When the laboratory analyses are completed and data are entered, all interview, anthropometric measurement, dietary, pharmacy, and laboratory data will be combined, and standard epidemiologic approaches for case-control analyses will be employed to accomplish the specific aims listed above. The measure of the association between organic pollutant exposure and endometriosis will be the relative risk as estimated by the odds ratio (OR); 95 percent confidence intervals will be used to estimate the precision of the ORs. Unconditional linear logistic regression, a method based on the linear estimation model, will be used to estimate the ORs. Separate analyses will be conducted for exposure to each of the above-listed compounds, and exposures will be modeled in at least four ways: (1) any detectable serum or urine level versus no detectable level; (2) top quartile of exposure levels (using control exposure distribution) versus the lower three quartiles combined; (3) top quartile of exposure levels (using control exposure distribution) versus the lowest quartile; and (4) in dose-response models by quartile, using the lowest quartile as the referent category. The association between endometriosis risk and CYP1A1 and CYP1A2 genotype will be evaluated in a similar manner. To determine whether there is evidence of an interaction between organic pollutant levels and CYP1A1 or CYP1A2 genotype, we will examine whether the joint relation between the chemical compound exposures and the polymorphism exceed that predicted based on a multiplicative relationship. We will also take advantage of the continuous nature of our exposure data and examine the hypothesis that the relationship between the level (or dose) of organic compound exposure and endometriosis is modified by the genetic factor.
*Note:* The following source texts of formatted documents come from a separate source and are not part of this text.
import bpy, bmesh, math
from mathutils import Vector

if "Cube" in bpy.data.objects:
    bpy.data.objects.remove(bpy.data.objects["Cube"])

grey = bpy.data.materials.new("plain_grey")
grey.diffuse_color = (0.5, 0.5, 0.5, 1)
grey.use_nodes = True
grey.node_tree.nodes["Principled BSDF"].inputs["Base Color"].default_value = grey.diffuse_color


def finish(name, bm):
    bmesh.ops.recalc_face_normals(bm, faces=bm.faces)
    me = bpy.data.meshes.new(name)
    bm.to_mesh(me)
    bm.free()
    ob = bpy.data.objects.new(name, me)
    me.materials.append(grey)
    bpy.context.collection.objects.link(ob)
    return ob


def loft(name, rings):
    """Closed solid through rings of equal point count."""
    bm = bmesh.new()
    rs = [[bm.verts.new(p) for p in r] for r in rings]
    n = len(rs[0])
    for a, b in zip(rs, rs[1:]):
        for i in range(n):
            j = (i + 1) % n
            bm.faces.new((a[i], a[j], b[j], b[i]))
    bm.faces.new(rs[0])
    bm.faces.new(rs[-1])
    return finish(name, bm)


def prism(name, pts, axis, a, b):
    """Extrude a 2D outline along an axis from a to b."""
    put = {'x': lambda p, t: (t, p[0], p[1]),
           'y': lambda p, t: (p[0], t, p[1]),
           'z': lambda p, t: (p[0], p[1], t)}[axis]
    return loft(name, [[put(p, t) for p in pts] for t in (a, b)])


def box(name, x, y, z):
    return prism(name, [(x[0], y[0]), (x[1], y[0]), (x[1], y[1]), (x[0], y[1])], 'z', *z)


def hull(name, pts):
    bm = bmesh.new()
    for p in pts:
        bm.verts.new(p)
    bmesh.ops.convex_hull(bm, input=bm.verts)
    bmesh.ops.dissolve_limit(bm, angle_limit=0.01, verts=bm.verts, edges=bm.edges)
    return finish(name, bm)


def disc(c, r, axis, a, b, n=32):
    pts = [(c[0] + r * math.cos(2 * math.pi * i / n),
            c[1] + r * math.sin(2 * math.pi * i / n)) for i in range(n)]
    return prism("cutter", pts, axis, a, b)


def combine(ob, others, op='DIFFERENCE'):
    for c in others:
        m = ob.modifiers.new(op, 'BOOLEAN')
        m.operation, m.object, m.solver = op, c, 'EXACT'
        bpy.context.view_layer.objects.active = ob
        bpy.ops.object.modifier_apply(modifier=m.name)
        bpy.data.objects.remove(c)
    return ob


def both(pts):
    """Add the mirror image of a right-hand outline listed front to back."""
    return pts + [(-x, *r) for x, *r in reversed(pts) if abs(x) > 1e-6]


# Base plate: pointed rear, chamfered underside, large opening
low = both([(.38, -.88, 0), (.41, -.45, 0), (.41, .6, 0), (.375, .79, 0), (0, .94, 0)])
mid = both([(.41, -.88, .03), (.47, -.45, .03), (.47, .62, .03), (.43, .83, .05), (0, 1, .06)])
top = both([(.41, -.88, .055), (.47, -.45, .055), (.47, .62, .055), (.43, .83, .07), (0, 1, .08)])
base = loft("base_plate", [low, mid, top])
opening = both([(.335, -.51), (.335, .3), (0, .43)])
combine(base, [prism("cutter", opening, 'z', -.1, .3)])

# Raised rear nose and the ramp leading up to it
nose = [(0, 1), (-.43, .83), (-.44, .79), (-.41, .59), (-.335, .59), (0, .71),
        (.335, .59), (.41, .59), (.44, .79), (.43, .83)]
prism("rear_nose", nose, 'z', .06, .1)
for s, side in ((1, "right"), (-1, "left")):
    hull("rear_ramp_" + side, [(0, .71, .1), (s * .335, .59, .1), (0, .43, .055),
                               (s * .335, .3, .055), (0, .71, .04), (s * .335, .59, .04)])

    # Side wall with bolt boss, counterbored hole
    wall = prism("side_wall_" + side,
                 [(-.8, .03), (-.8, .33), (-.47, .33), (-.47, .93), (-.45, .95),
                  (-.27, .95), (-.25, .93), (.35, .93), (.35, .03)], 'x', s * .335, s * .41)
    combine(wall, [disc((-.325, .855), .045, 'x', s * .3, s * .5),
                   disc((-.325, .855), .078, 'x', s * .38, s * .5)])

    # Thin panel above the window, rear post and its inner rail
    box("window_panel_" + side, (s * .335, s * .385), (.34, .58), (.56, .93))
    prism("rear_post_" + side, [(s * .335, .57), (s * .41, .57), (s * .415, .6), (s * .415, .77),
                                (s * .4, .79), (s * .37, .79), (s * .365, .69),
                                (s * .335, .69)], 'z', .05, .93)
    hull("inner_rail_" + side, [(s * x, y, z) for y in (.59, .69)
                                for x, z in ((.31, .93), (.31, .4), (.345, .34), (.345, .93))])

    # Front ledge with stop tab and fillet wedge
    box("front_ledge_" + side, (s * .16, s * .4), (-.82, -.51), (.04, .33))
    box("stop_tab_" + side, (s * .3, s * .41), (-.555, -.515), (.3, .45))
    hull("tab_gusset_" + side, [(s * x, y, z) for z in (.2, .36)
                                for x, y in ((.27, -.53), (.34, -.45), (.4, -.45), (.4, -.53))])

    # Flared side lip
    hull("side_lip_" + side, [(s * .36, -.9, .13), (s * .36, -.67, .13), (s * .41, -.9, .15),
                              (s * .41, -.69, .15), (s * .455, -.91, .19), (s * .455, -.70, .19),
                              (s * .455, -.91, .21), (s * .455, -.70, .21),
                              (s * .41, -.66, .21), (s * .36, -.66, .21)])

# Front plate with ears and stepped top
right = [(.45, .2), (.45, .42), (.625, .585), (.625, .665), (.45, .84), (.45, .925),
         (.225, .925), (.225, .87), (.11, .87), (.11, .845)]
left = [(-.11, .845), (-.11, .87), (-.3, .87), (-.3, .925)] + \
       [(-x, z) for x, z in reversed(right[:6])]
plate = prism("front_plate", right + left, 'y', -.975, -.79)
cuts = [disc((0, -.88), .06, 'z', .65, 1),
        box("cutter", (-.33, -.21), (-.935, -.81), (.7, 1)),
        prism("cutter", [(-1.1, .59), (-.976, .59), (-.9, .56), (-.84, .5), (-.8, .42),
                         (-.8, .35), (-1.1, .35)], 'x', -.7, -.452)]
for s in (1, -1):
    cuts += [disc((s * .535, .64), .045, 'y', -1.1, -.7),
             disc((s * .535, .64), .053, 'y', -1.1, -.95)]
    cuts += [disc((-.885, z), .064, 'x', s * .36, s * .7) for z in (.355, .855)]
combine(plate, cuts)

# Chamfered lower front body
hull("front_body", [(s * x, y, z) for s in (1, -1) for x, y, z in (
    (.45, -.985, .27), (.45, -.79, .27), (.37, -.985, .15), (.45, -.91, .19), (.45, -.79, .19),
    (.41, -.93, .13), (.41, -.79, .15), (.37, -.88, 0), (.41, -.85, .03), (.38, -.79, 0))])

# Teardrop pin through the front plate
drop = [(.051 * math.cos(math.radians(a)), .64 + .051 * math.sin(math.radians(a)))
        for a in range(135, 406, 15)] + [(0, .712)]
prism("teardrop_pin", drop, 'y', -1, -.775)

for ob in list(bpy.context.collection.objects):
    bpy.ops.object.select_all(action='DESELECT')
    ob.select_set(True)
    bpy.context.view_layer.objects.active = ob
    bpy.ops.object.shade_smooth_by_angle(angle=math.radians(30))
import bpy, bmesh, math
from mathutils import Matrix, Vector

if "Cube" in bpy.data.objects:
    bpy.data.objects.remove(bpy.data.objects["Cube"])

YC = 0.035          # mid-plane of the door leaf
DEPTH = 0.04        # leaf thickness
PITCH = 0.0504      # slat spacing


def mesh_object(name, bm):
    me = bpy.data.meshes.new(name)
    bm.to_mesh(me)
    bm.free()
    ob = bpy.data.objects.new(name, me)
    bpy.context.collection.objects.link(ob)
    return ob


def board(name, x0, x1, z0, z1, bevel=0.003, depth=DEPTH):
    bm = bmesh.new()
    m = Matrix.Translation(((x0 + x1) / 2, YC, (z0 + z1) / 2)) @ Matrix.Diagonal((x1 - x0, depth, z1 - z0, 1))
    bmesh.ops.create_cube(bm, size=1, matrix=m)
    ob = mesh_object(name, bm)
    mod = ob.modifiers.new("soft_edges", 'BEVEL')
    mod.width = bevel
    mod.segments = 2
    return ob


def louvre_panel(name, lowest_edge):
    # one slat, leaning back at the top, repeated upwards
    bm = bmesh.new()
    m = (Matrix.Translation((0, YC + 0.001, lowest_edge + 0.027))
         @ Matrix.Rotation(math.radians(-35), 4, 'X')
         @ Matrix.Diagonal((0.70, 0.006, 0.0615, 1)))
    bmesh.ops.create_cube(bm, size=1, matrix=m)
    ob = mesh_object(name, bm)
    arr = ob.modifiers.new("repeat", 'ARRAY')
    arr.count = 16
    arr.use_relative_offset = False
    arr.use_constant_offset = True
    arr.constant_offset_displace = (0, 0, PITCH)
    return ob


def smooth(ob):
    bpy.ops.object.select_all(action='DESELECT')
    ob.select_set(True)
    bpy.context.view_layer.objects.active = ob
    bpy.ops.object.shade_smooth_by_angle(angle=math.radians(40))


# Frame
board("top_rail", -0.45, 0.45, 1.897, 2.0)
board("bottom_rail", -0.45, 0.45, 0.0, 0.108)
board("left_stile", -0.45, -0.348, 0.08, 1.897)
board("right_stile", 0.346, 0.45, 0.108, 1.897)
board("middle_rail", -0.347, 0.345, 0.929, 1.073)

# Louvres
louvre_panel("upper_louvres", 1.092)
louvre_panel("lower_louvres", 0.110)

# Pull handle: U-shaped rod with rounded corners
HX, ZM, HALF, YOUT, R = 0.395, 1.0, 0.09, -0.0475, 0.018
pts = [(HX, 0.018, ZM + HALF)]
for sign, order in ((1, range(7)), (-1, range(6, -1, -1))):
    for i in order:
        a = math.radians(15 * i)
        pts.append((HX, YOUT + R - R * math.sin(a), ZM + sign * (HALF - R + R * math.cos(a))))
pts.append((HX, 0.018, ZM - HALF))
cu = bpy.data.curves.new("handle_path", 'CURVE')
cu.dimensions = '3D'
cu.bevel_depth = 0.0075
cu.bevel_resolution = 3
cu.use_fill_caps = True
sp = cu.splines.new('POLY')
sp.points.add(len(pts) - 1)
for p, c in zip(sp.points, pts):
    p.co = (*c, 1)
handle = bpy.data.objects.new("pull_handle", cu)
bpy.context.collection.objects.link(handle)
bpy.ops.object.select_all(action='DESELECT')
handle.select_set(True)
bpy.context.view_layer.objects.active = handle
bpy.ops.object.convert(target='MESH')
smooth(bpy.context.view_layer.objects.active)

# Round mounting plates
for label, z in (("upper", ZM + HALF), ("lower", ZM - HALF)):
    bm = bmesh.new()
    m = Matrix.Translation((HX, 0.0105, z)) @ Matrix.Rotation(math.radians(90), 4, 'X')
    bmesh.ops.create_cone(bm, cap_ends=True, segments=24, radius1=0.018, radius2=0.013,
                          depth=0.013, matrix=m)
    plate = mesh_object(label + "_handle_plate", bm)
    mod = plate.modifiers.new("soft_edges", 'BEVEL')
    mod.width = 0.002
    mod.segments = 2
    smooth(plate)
In such analyses, we will attempt to identify the best fitting dose-response relation using higher order terms and splines.